DATASET EXCERPTS:
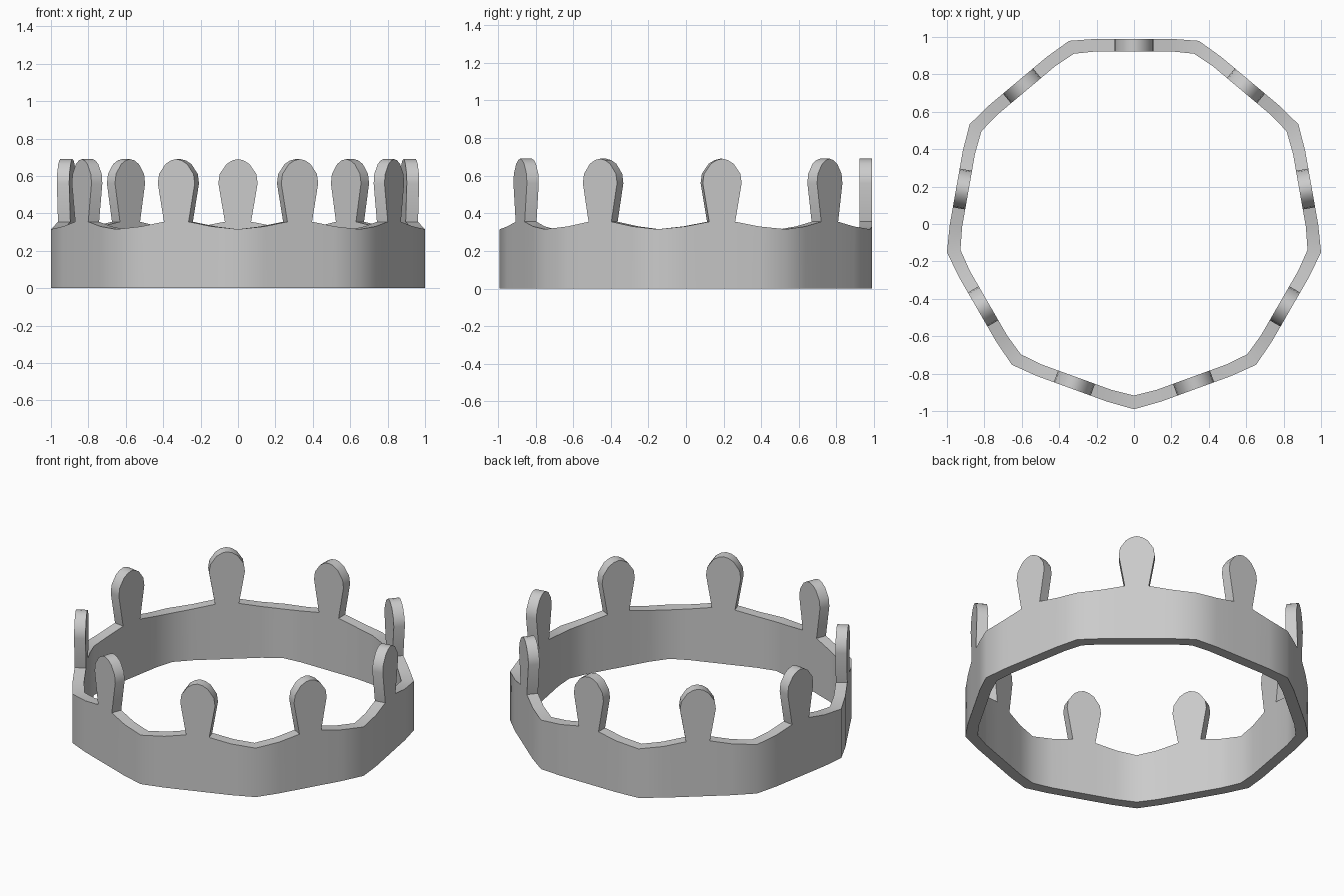
import bpy, bmesh, math
from mathutils import Matrix, Vector

if "Cube" in bpy.data.objects:
    bpy.data.objects.remove(bpy.data.objects["Cube"])

N = 9                       # panels around the crown, one prong each
CY = 0.025                  # ring centre in y
R_OUT, R_IN = 1.0154, 0.942  # corner radii
A_OUT, A_IN = 0.965, 0.898   # panel mid-face distances
half = math.pi / N

# Half of a panel: (x, top z) of the scalloped band; None = panel corner
band = [(0.07, 0.355), (0.2, 0.33), (None, 0.315)]
# Half of the prong outline, base to tip
prong = [(0.105, 0.56), (0.098, 0.61), (0.062, 0.663), (0.03, 0.683)]


def point(x, z, side, outer):
    """Point on the outer or inner skin of the panel facing +y."""
    r, a = (R_OUT, A_OUT) if outer else (R_IN, A_IN)
    if x is None:
        return Vector((side * r * math.sin(half), r * math.cos(half), z))
    return Vector((side * x, a, z))


# Scalloped top edge and prong outline, from left to right
left = [(x, z, -1) for x, z in reversed(band)]
right = [(x, z, 1) for x, z in band]
arch = ([(x, z, -1) for x, z in prong] + [(0, 0.69, 1)]
        + [(x, z, 1) for x, z in reversed(prong)])
top = left + arch + right
columns = left + right

bm = bmesh.new()
for i in range(N):
    turn = Matrix.Translation((0, CY, 0)) @ Matrix.Rotation(i * 2 * half, 4, 'Z')

    def face(points):
        bm.faces.new([bm.verts.new(turn @ p) for p in points])

    for outer in (True, False):
        # band skin
        for a, b in zip(columns, columns[1:]):
            face([point(a[0], 0, a[2], outer), point(b[0], 0, b[2], outer),
                  point(*b, outer), point(*a, outer)])
        # prong skin
        face([point(*p, outer) for p in [left[-1]] + arch + [right[0]]])
    # top rim, over the prong
    for a, b in zip(top, top[1:]):
        face([point(*a, True), point(*b, True), point(*b, False), point(*a, False)])
    # underside
    for a, b in zip(columns, columns[1:]):
        face([point(a[0], 0, a[2], True), point(b[0], 0, b[2], True),
              point(b[0], 0, b[2], False), point(a[0], 0, a[2], False)])

bmesh.ops.remove_doubles(bm, verts=bm.verts, dist=0.001)
bmesh.ops.recalc_face_normals(bm, faces=bm.faces)
mesh = bpy.data.meshes.new("crown")
bm.to_mesh(mesh)
bm.free()

crown = bpy.data.objects.new("crown", mesh)
bpy.context.collection.objects.link(crown)
bpy.context.view_layer.objects.active = crown
crown.select_set(True)
bpy.ops.object.shade_smooth_by_angle(angle=math.radians(35))
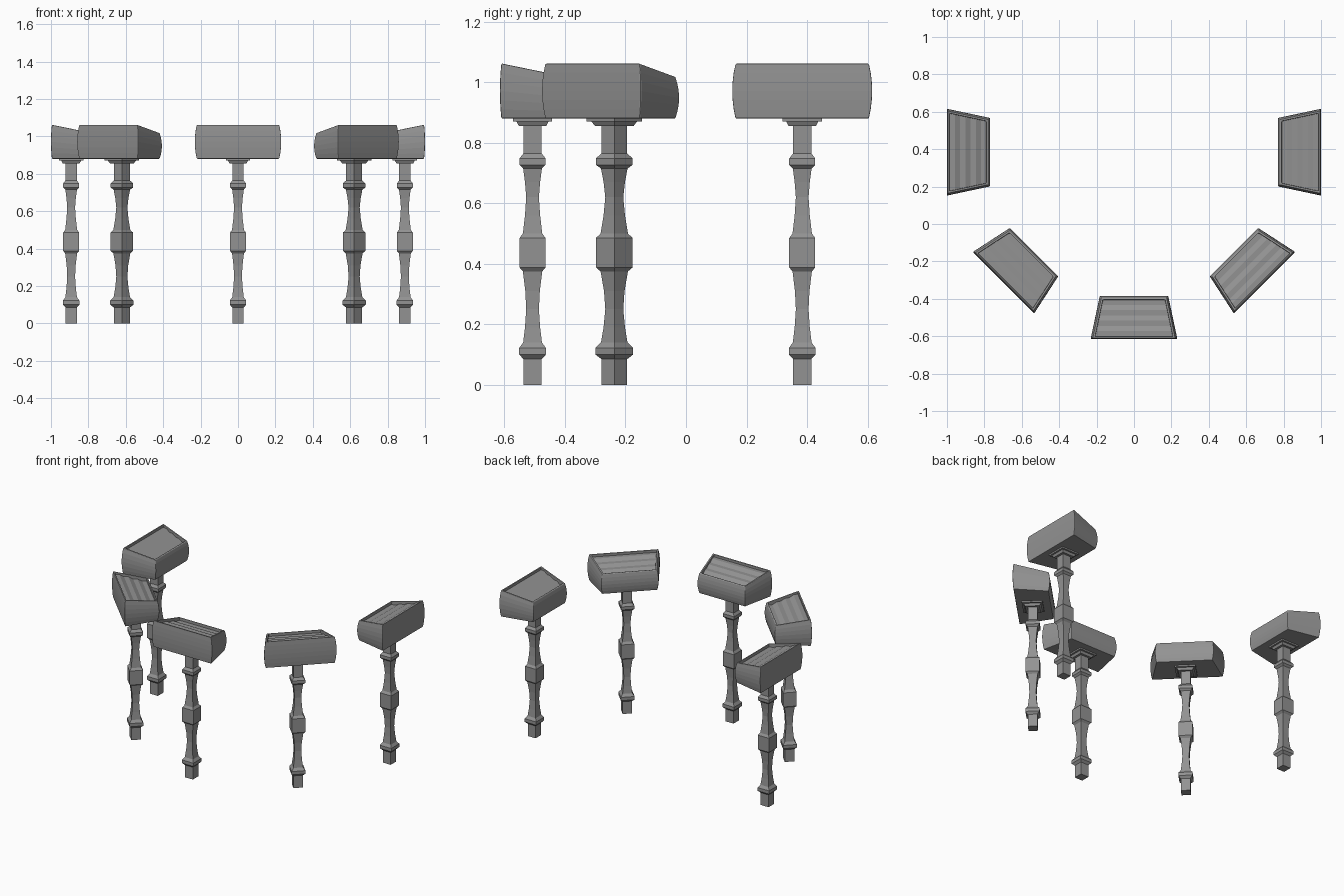
import bpy, bmesh, math
from mathutils import Matrix

cube = bpy.data.objects.get("Cube")
if cube:
    bpy.data.objects.remove(cube)

grey = bpy.data.materials.new("mid_grey")
grey.use_nodes = True
colour = (0.29, 0.29, 0.29, 1)
grey.diffuse_color = colour
grey.node_tree.nodes["Principled BSDF"].inputs["Base Color"].default_value = colour

# Cabinet dimensions, measured from the post axis; the outer side faces -y
OUTER, INNER = -0.108, 0.122
OUTER_HALF, INNER_HALF = 0.232, 0.183
BASE, TOP, SLOPE = 0.88, 1.063, 0.205


def half_width(y):
    t = (y - OUTER) / (INNER - OUTER)
    return OUTER_HALF + t * (INNER_HALF - OUTER_HALF)


def top_height(y):
    return TOP - SLOPE * (y - OUTER)


def loft(rings, cap_start=True, cap_end=True, closed=True):
    """Mesh skinned through rings of equal point count."""
    bm = bmesh.new()
    rows = [[bm.verts.new(p) for p in ring] for ring in rings]
    n = len(rows[0])
    for a, b in zip(rows, rows[1:]):
        for i in range(n if closed else n - 1):
            j = (i + 1) % n
            bm.faces.new((a[i], a[j], b[j], b[i]))
    if cap_start:
        bm.faces.new(rows[0][::-1])
    if cap_end:
        bm.faces.new(rows[-1])
    mesh = bpy.data.meshes.new("part")
    bm.to_mesh(mesh)
    bm.free()
    mesh.materials.append(grey)
    return mesh


def trapezoid(end_in, outer_in, inner_in, height):
    """Cabinet outline pulled in from its ends, outer side and inner side."""
    y0, y1 = OUTER + outer_in, INNER - inner_in
    w0, w1 = half_width(y0) - end_in, half_width(y1) - end_in
    return [(x, y, height(y)) for x, y in ((-w0, y0), (w0, y0), (w1, y1), (-w1, y1))]


# Cabinet: bulging sides, sloping rim and a sunken top
def cabinet_mesh():
    rings = []
    steps = 6
    for i in range(steps + 1):
        t = i / steps
        pull = (2 * t - 1) ** 2
        rings.append(trapezoid(0.010 * pull, 0.005 * pull, 0.010 * pull,
                               lambda y: BASE + t * (top_height(y) - BASE)))
    rings.append(trapezoid(0.022, 0.014, 0.020, top_height))
    rings.append(trapezoid(0.022, 0.014, 0.020, lambda y: top_height(y) - 0.032))
    return loft(rings, cap_end=False)


# Stepped deck: flat treads joined by slanted risers
def deck_mesh():
    y0, y1, bands = OUTER + 0.014, INNER - 0.020, 7
    rows, z = [], 1.044
    for i in range(bands + 1):
        y = y0 + (y1 - y0) * i / bands
        w = half_width(y) - 0.022
        rows.append([(-w, y, z), (w, y, z)])
        if i % 2:
            z -= 0.0145
        # the riser ends at the height of the next tread
    return loft(rows, False, False, closed=False)


# Square turned post: (height, half width)
POST = [(0, .03), (.085, .03), (.10, .044), (.122, .044), (.14, .031),
        (.19, .025), (.25, .021), (.31, .024), (.375, .032), (.388, .043),
        (.485, .043), (.50, .032), (.56, .025), (.62, .021), (.67, .025),
        (.715, .031), (.727, .043), (.748, .043), (.765, .03), (.855, .03)]
FLANGE = [(.855, .045), (.87, .053), (.87, .065), (.881, .065)]


def square_mesh(profile):
    return loft([[(-w, -w, z), (w, -w, z), (w, w, z), (-w, w, z)] for z, w in profile])


meshes = {"cabinet": cabinet_mesh(), "stepped_deck": deck_mesh(),
          "post": square_mesh(POST), "post_flange": square_mesh(FLANGE)}

# Five stands in a horseshoe: (name, x, y, turn in degrees)
stands = [("front", 0, -0.507, 0)]
for side, s in (("left", 1), ("right", -1)):
    stands.append((side + "_diagonal", s * 0.621, -0.237, s * 45))
    stands.append((side + "_rear", s * 0.892, 0.384, s * 90))

for place, x, y, turn in stands:
    for part, mesh in meshes.items():
        obj = bpy.data.objects.new(place + "_" + part, mesh)
        bpy.context.collection.objects.link(obj)
        obj.matrix_world = Matrix.Translation((x, y, 0)) @ Matrix.Rotation(math.radians(turn), 4, "Z")
        if part == "cabinet":
            bevel = obj.modifiers.new("soft_edges", "BEVEL")
            bevel.width = 0.004
            bevel.segments = 2
            bevel.limit_method = "ANGLE"
            bevel.angle_limit = math.radians(40)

ABOUT THIS TASK: Output only the stretch above from the line with "bmesh.ops.recalc_face_normals(bm, faces=bm.faces)" through the line with "grey.use_nodes = True", reproduced exactly. Exclude pictures.

RESULT OF THE TASK:
bmesh.ops.recalc_face_normals(bm, faces=bm.faces)
mesh = bpy.data.meshes.new("crown")
bm.to_mesh(mesh)
bm.free()

crown = bpy.data.objects.new("crown", mesh)
bpy.context.collection.objects.link(crown)
bpy.context.view_layer.objects.active = crown
crown.select_set(True)
bpy.ops.object.shade_smooth_by_angle(angle=math.radians(35))
import bpy, bmesh, math
from mathutils import Matrix

cube = bpy.data.objects.get("Cube")
if cube:
    bpy.data.objects.remove(cube)

grey = bpy.data.materials.new("mid_grey")
grey.use_nodes = True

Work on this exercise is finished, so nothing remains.